[Start of section]

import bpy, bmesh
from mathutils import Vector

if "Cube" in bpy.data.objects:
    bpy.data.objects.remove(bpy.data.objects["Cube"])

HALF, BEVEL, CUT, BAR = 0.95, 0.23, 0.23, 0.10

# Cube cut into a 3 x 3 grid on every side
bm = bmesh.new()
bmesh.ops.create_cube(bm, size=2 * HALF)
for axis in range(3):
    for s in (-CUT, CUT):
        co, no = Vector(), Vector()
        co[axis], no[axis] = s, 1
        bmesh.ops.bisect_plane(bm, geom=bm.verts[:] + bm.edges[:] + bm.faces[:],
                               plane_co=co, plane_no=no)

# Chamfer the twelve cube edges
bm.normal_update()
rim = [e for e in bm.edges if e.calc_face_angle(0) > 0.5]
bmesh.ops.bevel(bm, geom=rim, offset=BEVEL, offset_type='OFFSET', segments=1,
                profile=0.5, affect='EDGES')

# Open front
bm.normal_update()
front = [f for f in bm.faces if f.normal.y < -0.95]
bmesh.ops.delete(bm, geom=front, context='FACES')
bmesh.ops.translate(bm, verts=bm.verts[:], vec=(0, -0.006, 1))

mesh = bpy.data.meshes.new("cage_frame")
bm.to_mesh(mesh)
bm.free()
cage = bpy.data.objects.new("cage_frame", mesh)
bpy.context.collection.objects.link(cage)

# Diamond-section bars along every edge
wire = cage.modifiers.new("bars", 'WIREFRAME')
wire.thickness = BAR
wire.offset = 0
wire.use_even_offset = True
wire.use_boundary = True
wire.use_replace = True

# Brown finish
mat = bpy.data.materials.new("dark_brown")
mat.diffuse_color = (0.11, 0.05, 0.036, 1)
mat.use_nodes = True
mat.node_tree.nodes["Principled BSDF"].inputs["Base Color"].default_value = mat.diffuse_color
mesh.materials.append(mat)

[End of section]

## Task item
Collect the lines of the data that carry the word "wire".

## Written response
wire = cage.modifiers.new("bars", 'WIREFRAME')
wire.thickness = BAR
wire.offset = 0
wire.use_even_offset = True
wire.use_boundary = True
wire.use_replace = True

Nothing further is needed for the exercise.